In 2016, Conor McGregor was granted a boxing license in California, but denied one by the Nevada State Athletic Commission. At the time, it was explained that McGregor’s lack of professional boxing experience was the reason he had been denied a license in Nevada. Despite that, talks of a potential Floyd Mayweather superfight continued to develop, with conflicting reports emerging this week that McGregor and Mayweather were getting close to reaching a deal for a boxing superfight.
This week, NSAC chairman Anthony Marnell stated that there was ‘a lot of real stuff going on’ in regards to a potential scrap between Maywather and McGregor, however this was followed up by a statement from Mayweather, in which he stated:
“There has been no deals made on my behalf in regards to a bout with any fighter at this time. I am happily retired and enjoying my life! Rest assured that if any changes come about, I will be the first to let the world know!”
“Listen, Conor McGregor, if you really want to get this fight done… take care of your business with the UFC and then have your people get in touch with my people.”

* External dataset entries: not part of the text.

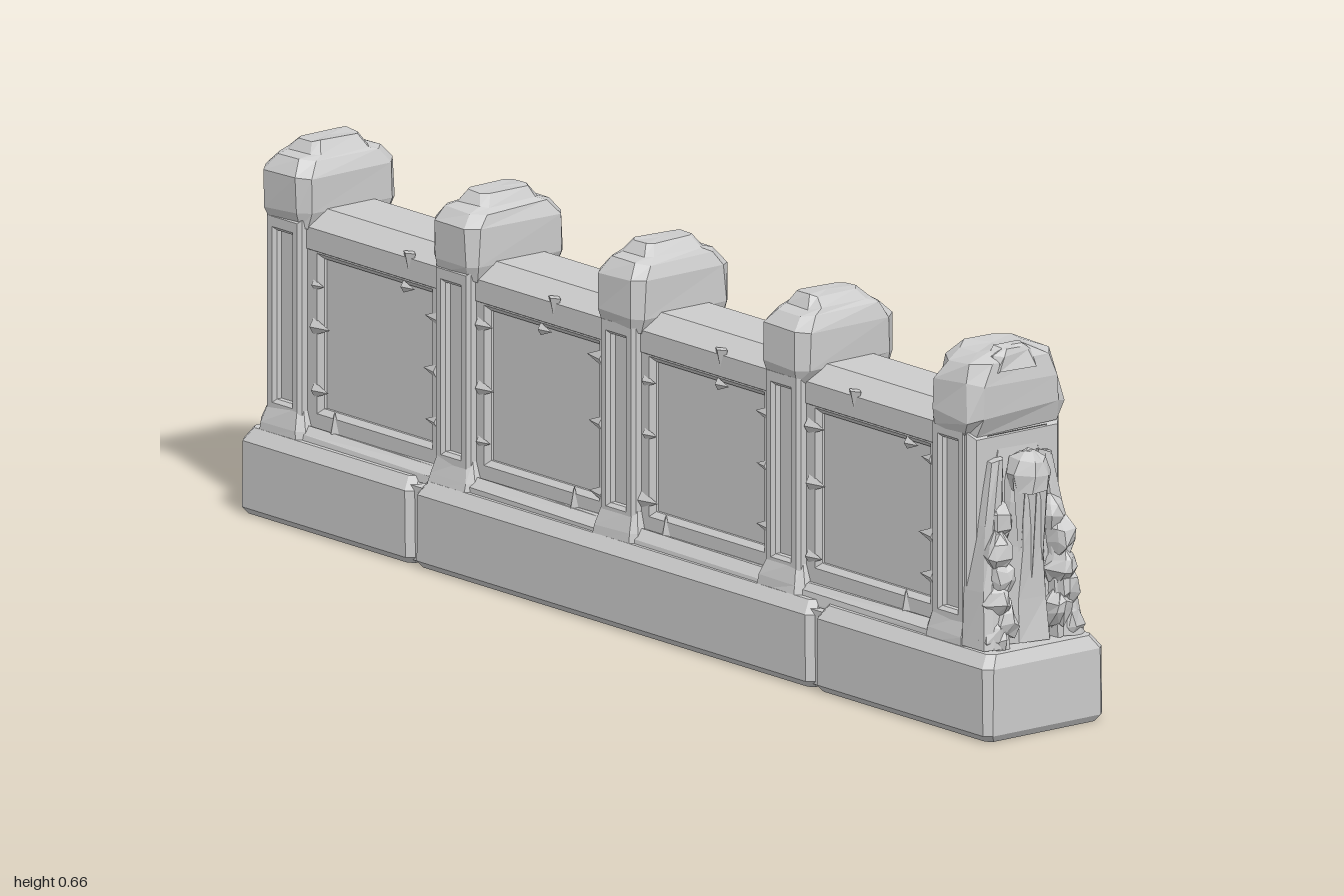
import * as THREE from 'three';

const stone = new THREE.MeshStandardMaterial({ color: 0xcccccc, flatShading: true });
stone.name = 'stone';

export function createModel() {
  const model = new THREE.Group();
  model.name = 'stoneWall';
  let seed = 7;
  const rnd = () => ((seed = (seed * 16807) % 2147483647) / 2147483647) * 2 - 1;

  function add(name, geo, x = 0, y = 0, z = 0, parent = model) {
    const m = new THREE.Mesh(geo, stone);
    m.name = name;
    m.position.set(x, y, z);
    parent.add(m);
    return m;
  }

  // Stacked chamfered rectangles, rows: [y, halfX, halfZ, chamfer, shiftX, shiftZ]
  function loft(rows, wear = 0) {
    const pos = [];
    const rings = rows.map(([y, X, Z, c, dx = 0, dz = 0]) =>
      [[X, Z - c], [X, c - Z], [X - c, -Z], [c - X, -Z], [-X, c - Z], [-X, Z - c], [c - X, Z], [X - c, Z]]
        .map(([x, z]) => [x + dx + rnd() * wear, y + rnd() * wear, z + dz + rnd() * wear]));
    const tri = (...p) => p.forEach(v => pos.push(...v));
    const centre = r => [0, 1, 2].map(k => r.reduce((s, p) => s + p[k], 0) / 8);
    const low = rings[0], high = rings[rings.length - 1];
    for (let i = 0; i < 8; i++) {
      const j = (i + 1) % 8;
      for (let r = 0; r < rings.length - 1; r++) {
        const a = rings[r], b = rings[r + 1];
        tri(a[i], a[j], b[j]);
        tri(a[i], b[j], b[i]);
      }
      tri(centre(high), high[i], high[j]);
      tri(centre(low), low[j], low[i]);
    }
    const g = new THREE.BufferGeometry();
    g.setAttribute('position', new THREE.Float32BufferAttribute(pos, 3));
    g.computeVertexNormals();
    return g;
  }

  // Bevelled rectangular surround facing +z; inner opening given by half width and y range
  function surround(hw, y0, y1, hole, depth, bevel) {
    const rect = (P, w, a, b) => {
      const p = new P();
      p.moveTo(-w, a); p.lineTo(w, a); p.lineTo(w, b); p.lineTo(-w, b); p.closePath();
      return p;
    };
    const s = rect(THREE.Shape, hw, y0, y1);
    s.holes.push(rect(THREE.Path, ...hole));
    return new THREE.ExtrudeGeometry(s, {
      depth: depth - bevel, bevelEnabled: true, bevelSegments: 1,
      bevelSize: bevel, bevelThickness: bevel, bevelOffset: -bevel
    });
  }

  // Plinth of three blocks
  for (const [a, b] of [[-1, -0.54], [-0.534, 0.527], [0.533, 1]]) {
    const h = (b - a) / 2;
    add('plinthBlock', loft([
      [0, 0.12, h - 0.008, 0.01], [0.012, 0.13, h, 0.012],
      [0.128, 0.13, h, 0.014], [0.15, 0.113, h - 0.012, 0.012]
    ]), 0, 0, (a + b) / 2);
  }
  add('plinthCore', new THREE.BoxGeometry(0.236, 0.13, 1.9), 0, 0.072, 0);

  // Wall core with sloped coping
  const half = [[0.07, 0.14], [0.07, 0.47], [0.086, 0.48], [0.086, 0.518], [0.052, 0.546]];
  const outline = [...half, ...half.map(([x, y]) => [-x, y]).reverse()].map(p => new THREE.Vector2(...p));
  add('wallCore', new THREE.ExtrudeGeometry(new THREE.Shape(outline), { depth: 1.77, bevelEnabled: false }), 0, 0, -0.91);

  // Chipped stone sliver: tip direction given by angle in the wall face
  function chip(side, y, z, angle, size) {
    const g = new THREE.ConeGeometry(size * 0.55, size * 1.5, 4);
    g.scale(0.6, 1, 1);
    g.rotateX(angle);
    add('chip', g, side * 0.083, y, z);
  }

  const posts = [0.86, 0.415, -0.025, -0.465, -0.915];

  // Bays: recessed panels framed on both sides
  for (let i = 0; i < 4; i++) {
    const mid = (posts[i] + posts[i + 1]) / 2;
    for (const side of [-1, 1]) {
      const bay = add('panelFrame', surround(0.19, 0.145, 0.52, [0.145, 0.205, 0.467], 0.014, 0.009), side * 0.07, 0, mid);
      bay.rotation.y = side * Math.PI / 2;
      const strip = add('skirting', loft([[0.14, 0.024, 0.18, 0.004], [0.158, 0.02, 0.175, 0.004],
        [0.172, 0.006, 0.17, 0.003]], 0.003), side * 0.084, 0, mid);
      strip.position.z += rnd() * 0.006;
      for (const e of [-1, 1]) {
        for (const y of [0.23, 0.33, 0.43])
          chip(side, y + rnd() * 0.02, mid + e * (0.148 + rnd() * 0.006), -e * Math.PI / 2, 0.024 + rnd() * 0.006);
      }
      chip(side, 0.505, mid + rnd() * 0.1, Math.PI, 0.03);
      chip(side, 0.465, mid + rnd() * 0.12, Math.PI / 2, 0.02);
      chip(side, 0.19, mid + rnd() * 0.12, 0, 0.026);
    }
  }

  // Posts with grooved sides and faceted caps
  posts.forEach((z, i) => {
    const post = new THREE.Group();
    post.name = 'post';
    post.position.z = z;
    model.add(post);
    add('postShaft', loft([[0.14, 0.086, 0.04, 0.006], [0.53, 0.086, 0.04, 0.006]]), 0, 0, 0, post);
    add('postFoot', loft([[0.14, 0.114, 0.062, 0.012], [0.165, 0.11, 0.058, 0.012],
      [0.2, 0.1, 0.046, 0.008]], 0.002), 0, 0, 0, post);
    for (const side of [-1, 1]) {
      const f = add('postFace', surround(0.046, 0.18, 0.53, [0.021, 0.205, 0.5], 0.018, 0.006), side * 0.084, 0, 0, post);
      f.rotation.y = side * Math.PI / 2;
    }
    if (i > 0) add('postCap', loft([
      [0.515, 0.098, 0.05, 0.012], [0.54, 0.106, 0.06, 0.018], [0.605, 0.106, 0.06, 0.02],
      [0.63, 0.088, 0.05, 0.02], [0.636, 0.066, 0.042, 0.014], [0.656, 0.05, 0.026, 0.01]
    ], 0.003), 0, 0, 0, post);
  });

  // Rear end face with tall recessed panel
  const rear = add('rearFrame', surround(0.098, 0.18, 0.53, [0.05, 0.205, 0.495], 0.014, 0.008), 0, 0, -0.95);
  rear.rotation.y = Math.PI;
  add('rearInset', new THREE.BoxGeometry(0.056, 0.25, 0.012), 0, 0.35, -0.955);

  // Worn, broken cap on the front post
  add('brokenCap', loft([
    [0.515, 0.098, 0.055, 0.014, 0, 0.005], [0.545, 0.105, 0.066, 0.02, 0, 0.008],
    [0.6, 0.103, 0.066, 0.024, 0, 0.008], [0.635, 0.088, 0.056, 0.024, 0, 0.006],
    [0.655, 0.05, 0.036, 0.018, -0.01, 0.004]
  ], 0.007), 0, 0, 0.86);
  add('brokenEdge', loft([[0.62, 0.045, 0.02, 0.01], [0.645, 0.04, 0.016, 0.01],
    [0.66, 0.025, 0.01, 0.006]], 0.005), -0.01, 0, 0.912);

  // Front end face, arched surround
  add('frontFrame', surround(0.1, 0.15, 0.52, [0.052, 0.16, 0.5], 0.03, 0.012), 0, 0, 0.89);
  add('frontBacking', loft([[0.15, 0.08, 0.03, 0.01, 0, 0.015], [0.35, 0.07, 0.03, 0.01, 0, 0.008],
    [0.49, 0.05, 0.02, 0.01]], 0.004), 0, 0, 0.9);

  // Draped central relief with peaked hood
  add('drape', loft([
    [0.15, 0.05, 0.04, 0.02], [0.23, 0.045, 0.034, 0.018], [0.32, 0.042, 0.034, 0.018],
    [0.4, 0.036, 0.036, 0.018], [0.45, 0.024, 0.032, 0.014]
  ], 0.005), 0, 0, 0.925);
  add('hood', loft([
    [0.415, 0.034, 0.03, 0.016, 0, 0.004], [0.445, 0.036, 0.036, 0.02], [0.468, 0.026, 0.03, 0.014],
    [0.482, 0.01, 0.012, 0.005]
  ], 0.004), 0, 0, 0.947);
  for (const [x, y, h] of [[0, 0.32, 0.2], [-0.024, 0.36, 0.16], [0.024, 0.35, 0.17]]) {
    const fold = new THREE.ConeGeometry(0.015, h, 4);
    fold.rotateX(Math.PI);
    add('drapeFold', fold, x, y, 0.957);
  }

  // Rough rocks stacked up both sides of the relief
  const rocks = [[0.078, 0.175, 0.95, 0.03], [0.06, 0.2, 0.955, 0.026], [0.075, 0.235, 0.952, 0.028],
    [0.066, 0.275, 0.955, 0.026], [0.07, 0.32, 0.95, 0.028], [0.055, 0.365, 0.935, 0.026]];
  for (const side of [-1, 1]) {
    for (const [x, y, z, r] of rocks) {
      const k = r * 0.8;
      const rock = add('rock', loft([[-r * 1.1, k * 0.6, k * 0.7, k * 0.25], [-r * 0.3, k, k * 1.2, k * 0.4],
        [r * 0.5, k * 0.85, k, k * 0.4], [r * 1.2, k * 0.4, k * 0.4, k * 0.15]], 0.005), side * x, y, z);
      rock.rotation.y = side * (0.4 + rnd() * 0.3);
    }
    // Sloping buttress joining rocks to the end face
    add('buttress', loft([[0.15, 0.03, 0.04, 0.012, side * 0.078, 0.02], [0.25, 0.024, 0.034, 0.01, side * 0.075, 0.014],
      [0.36, 0.018, 0.026, 0.008, side * 0.068, 0.008], [0.47, 0.012, 0.018, 0.005, side * 0.052, 0.004]], 0.004), 0, 0, 0.915);
  }
  return model;
}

Now, NSAC Executive Director Bob Bennett has informed the LA Times that in order to keep a potential McGregor-Mayweather scrap in Vegas, the commission would be willing to grant McGregor a license to box:
Of course we would, and we’d definitely want the fight to be in the fight capital of the world. What commission wouldn’t want the two biggest fighters in the world right now to fight in their state?”
Unfortunately, with both Floyd Mayweather and Dana White stating that a fight has not been made official, at the present time it looks like a Mayweather-McGregor scrap may be further out of reach than we would like.
This article first appeared on BJPenn.com on 2/15/2017.